Winter Solstice Lesson: A requiem for a finch

This secluded spot in the pine woods provides the final resting place for a house finch whose passing offered food for thought.

On the afternoon of December 21, the winter solstice, a male house finch died beneath the bird feeder on the deck of our house. I saw him bunched up with his beak deep in his feathers—puzzling at that time of day and in weather that was not terribly cold. And then, perhaps to be out of the path of other birds, he dragged himself feebly to the foot of a rail column, his wing batting against the deck as though paddling a canoe through mud. There he lay, immobile, his presence ignored by the energetic titmice and chickadees taking off and landing around him.

My daughter, who is a biologist, wrapped his inert body, still warm, in a paper towel and examined it from all angles. “Look at his beak,” she said. I saw a dark raised smudge that seemed to me like a clump of dirt near its eye. “This looks like avian pox,” she said. “It’s a contagious disease that mostly affects house finches and their close relatives.”

While my husband sterilized the feeder, my daughter and I set off to the woods to find a suitable burial site. A large cracked rock at the base of a Virginia pine became the tombstone. My daughter laid the bird in the shallow grave and offered a few words of respect to our small departed neighbor before sliding dirt and pine needles over the bright red feathers.

On our walk back to the house, she pointed out an autumn olive sapling not far from the grave. I looked around and saw several more. We’d recently paid a landscaping company $800 to cut down some large ones that hugged the borders of the open fields. Now I saw they’d found a new home among the trees.

Before learning that autumn olive trees are invasive, I used to enjoy their silvery leaves, smooth trunks and branches, bountiful yellow flowers, and pollinator visitors like butterflies, birds, and bees. As is the case with many plants deliberately introduced into a new niche to remedy a problem (such as land disturbance) or beautify a landscape, autumn olives thrive a bit too well and usurp the habitat of native species. This hardy shrub is drought-resistant, tolerant of poor soil, and amazingly good at sprouting new growth.

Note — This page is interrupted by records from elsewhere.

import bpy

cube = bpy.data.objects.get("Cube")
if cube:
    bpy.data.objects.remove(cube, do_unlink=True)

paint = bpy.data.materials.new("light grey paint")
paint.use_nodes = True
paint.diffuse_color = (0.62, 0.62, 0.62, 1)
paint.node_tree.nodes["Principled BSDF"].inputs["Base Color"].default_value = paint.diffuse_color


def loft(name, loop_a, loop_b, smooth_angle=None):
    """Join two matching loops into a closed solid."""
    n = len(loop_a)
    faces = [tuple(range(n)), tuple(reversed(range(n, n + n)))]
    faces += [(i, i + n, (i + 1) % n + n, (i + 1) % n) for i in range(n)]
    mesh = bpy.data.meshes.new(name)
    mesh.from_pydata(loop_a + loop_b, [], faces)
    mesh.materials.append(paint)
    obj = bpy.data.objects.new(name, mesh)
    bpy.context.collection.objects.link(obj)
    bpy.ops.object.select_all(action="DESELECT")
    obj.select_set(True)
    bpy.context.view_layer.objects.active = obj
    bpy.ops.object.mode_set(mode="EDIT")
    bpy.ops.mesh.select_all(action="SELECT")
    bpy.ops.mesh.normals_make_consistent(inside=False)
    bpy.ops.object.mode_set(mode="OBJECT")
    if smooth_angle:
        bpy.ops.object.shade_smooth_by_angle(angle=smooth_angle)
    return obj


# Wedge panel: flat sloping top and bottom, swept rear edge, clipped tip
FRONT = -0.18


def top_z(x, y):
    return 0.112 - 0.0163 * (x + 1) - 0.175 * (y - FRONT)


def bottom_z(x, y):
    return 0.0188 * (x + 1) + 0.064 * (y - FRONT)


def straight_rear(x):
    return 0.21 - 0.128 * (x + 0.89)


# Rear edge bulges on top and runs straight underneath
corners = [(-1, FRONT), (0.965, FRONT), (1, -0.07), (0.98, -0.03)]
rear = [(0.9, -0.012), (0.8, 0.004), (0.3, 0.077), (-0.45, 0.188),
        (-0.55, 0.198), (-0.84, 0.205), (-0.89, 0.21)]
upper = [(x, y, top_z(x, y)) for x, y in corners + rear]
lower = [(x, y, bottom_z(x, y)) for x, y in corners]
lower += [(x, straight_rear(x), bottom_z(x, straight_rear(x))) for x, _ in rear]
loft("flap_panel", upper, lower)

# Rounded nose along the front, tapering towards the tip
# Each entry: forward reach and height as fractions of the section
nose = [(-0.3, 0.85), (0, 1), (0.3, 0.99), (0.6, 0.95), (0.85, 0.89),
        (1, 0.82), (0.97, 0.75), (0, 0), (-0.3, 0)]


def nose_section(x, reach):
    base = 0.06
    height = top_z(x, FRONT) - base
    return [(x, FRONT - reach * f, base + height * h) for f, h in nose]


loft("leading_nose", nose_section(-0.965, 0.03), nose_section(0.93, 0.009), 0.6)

As I grumbled about the autumn olives we passed, my daughter reminded me that house finches like the one we had just buried are not native to this area either. They used to be found only in the west until someone got the idea of caging them and selling them back east as “Hollywood finches,” a violation of the Migratory Bird Treaty Act. When this illicit activity was discovered in the 1940s, pet stores with house finches for sale released the birds into the wild. Now the population of house finches in the East is large, and many people enjoy watching them at feeders or in parks.

My daughter suggested that I observe the autumn olives on our property throughout the year. What plants were growing there before? Which insects and birds are drawn to them? How quickly are they spreading?

I looked at the shrubs again but with more equanimity. Rather than as a despised foe, I saw them as another resident of the woods. I regarded them with unbiased curiosity.

My previous unilateral abhorrence of the autumn olive tree makes me wonder about my other unexamined beliefs. Do I judge a historical figure, a newspaper, a TV network, a president, a religion, a political party as either all good or all bad?

For me, a new year begins the day after the solstice when the sun reverses its track—a fitting time to reverse my own thinking. Perhaps a small bird’s death marks the turning point.